A relatively new kid on the block, Future Farm has also made waves in the vegan meat industry in the last few years. Its signature product is the Future Burger, but it also makes meatballs and a ground Future Beef.

The focus is on clean-label ingredients, with a trio of plant-based protein sources making up the base. The ingredient list starts with water and vegetable protein, which is made from 17% concentrated soy protein, 2% isolated soy protein, 1% concentrated pea protein and 1% chickpea flour.

To this, the brand adds coconut oil, canola oil, natural flavourings, methylcellulose, salt and colour from beetroot powder and charcoal.

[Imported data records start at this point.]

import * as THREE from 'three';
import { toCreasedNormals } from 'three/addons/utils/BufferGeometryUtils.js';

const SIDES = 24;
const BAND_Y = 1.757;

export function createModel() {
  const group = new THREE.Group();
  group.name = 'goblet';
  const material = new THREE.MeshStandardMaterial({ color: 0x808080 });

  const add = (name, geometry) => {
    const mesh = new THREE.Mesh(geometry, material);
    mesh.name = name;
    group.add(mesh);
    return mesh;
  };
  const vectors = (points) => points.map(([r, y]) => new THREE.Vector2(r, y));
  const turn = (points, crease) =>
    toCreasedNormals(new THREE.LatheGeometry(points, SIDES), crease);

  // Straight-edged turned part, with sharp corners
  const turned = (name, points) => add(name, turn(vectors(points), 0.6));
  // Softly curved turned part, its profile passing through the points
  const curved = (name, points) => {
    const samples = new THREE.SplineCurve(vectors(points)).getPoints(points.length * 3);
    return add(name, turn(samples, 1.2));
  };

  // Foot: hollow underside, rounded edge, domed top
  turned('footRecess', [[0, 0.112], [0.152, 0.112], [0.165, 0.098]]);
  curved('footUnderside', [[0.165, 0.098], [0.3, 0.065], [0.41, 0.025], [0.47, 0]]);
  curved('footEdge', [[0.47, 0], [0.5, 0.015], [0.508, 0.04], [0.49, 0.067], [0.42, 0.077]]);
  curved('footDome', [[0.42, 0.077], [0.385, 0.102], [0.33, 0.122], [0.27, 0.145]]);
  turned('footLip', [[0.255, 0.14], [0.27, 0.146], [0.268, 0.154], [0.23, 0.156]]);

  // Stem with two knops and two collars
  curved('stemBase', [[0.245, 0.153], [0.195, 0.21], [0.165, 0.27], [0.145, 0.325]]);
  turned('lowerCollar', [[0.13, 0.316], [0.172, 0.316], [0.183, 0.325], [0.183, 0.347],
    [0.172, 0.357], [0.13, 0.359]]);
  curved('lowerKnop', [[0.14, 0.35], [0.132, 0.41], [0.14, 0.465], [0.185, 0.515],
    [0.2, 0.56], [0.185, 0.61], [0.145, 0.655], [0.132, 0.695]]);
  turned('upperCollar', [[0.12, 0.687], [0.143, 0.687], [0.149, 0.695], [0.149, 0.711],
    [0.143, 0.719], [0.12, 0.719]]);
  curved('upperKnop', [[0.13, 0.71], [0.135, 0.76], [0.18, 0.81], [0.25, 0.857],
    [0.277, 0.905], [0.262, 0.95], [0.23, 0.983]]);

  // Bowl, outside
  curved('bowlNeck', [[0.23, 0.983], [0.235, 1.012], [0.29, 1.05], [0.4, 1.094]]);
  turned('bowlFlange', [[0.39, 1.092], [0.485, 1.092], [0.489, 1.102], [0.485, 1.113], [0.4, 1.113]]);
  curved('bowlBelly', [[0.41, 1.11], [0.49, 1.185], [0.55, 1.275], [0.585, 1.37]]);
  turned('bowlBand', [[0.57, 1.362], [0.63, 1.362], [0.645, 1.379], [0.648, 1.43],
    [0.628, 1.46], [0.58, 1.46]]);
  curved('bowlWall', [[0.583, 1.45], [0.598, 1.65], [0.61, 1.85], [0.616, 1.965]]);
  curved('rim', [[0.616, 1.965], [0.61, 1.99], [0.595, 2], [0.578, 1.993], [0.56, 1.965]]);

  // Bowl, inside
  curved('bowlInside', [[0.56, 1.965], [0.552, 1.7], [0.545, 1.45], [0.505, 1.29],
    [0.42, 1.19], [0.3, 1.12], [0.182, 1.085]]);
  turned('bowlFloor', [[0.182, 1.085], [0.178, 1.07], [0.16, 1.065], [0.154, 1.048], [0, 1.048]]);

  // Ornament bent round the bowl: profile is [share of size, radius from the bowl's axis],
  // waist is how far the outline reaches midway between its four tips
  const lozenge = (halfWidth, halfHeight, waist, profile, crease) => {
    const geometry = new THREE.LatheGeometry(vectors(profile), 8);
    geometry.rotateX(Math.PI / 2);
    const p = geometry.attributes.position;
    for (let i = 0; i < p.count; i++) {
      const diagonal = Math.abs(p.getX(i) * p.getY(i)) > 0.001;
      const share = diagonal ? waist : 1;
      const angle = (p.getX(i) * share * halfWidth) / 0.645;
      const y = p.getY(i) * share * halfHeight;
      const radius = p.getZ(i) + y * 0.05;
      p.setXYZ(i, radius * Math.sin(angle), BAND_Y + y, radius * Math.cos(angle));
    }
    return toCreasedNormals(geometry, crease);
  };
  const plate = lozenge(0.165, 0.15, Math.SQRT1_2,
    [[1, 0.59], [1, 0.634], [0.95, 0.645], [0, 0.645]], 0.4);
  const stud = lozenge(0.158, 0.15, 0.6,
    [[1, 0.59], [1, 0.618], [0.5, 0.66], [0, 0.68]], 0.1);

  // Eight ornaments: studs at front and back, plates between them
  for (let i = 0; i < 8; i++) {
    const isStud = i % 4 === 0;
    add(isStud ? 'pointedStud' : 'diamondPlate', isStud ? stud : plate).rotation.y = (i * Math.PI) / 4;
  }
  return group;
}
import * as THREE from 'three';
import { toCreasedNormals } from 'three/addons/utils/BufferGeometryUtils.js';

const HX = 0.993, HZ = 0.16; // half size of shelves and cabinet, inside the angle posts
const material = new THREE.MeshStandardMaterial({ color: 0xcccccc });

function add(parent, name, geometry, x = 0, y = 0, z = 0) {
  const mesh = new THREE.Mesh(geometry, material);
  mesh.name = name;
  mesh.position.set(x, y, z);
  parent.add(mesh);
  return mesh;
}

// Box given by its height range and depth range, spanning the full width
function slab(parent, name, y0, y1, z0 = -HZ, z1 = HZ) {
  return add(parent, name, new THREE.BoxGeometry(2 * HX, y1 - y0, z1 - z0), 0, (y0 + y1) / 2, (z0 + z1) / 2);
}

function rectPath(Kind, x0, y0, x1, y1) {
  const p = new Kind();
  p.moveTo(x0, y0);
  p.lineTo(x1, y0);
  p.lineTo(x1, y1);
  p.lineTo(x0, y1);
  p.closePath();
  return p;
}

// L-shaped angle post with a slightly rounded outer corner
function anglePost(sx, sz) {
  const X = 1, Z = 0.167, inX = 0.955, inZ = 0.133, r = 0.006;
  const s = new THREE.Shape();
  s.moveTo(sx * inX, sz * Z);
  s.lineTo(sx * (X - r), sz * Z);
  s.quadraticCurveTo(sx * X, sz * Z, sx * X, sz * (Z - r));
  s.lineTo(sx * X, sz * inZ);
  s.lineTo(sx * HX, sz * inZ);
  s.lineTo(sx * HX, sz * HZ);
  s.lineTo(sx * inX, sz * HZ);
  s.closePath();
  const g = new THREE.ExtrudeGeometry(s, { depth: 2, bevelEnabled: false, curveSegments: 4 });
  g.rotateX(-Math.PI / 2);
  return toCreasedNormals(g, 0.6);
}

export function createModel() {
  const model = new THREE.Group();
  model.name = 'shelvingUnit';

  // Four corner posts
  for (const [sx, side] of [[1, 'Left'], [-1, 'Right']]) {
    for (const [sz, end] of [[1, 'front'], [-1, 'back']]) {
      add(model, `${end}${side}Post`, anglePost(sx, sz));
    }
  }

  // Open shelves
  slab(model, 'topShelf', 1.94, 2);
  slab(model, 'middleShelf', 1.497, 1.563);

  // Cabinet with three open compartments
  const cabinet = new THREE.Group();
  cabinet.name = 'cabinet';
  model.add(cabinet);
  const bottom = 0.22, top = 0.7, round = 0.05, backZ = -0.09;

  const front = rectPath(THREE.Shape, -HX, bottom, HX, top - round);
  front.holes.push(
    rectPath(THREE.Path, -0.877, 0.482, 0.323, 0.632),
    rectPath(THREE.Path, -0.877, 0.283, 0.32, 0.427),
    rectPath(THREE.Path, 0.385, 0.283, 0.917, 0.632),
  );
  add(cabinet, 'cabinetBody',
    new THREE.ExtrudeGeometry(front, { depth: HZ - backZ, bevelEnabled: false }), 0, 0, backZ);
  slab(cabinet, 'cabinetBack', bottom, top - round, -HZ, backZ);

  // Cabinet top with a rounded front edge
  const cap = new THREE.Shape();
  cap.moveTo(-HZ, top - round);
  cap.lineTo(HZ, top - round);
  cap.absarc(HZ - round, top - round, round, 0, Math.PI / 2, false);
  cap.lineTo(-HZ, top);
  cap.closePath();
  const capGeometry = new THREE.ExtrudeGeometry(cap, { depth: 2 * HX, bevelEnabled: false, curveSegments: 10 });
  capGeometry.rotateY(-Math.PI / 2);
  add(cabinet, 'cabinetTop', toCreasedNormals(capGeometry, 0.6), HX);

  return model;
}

Anay Mridul
Anay is the managing editor of The Vegan Review. A journalism graduate from City, University of London, he was a barista for three years, and never shuts up about coffee. He's passionate about coffee, plant-based milk, cooking, eating, veganism, writing about all that, profiling people, and the Oxford Comma. Originally from India, he went vegan in 2020, after attempting (and failing) Veganuary. He believes being environmentally conscious is a basic responsibility, and veganism is the best thing you can do to battle climate change. He gets lost at Whole Foods sometimes.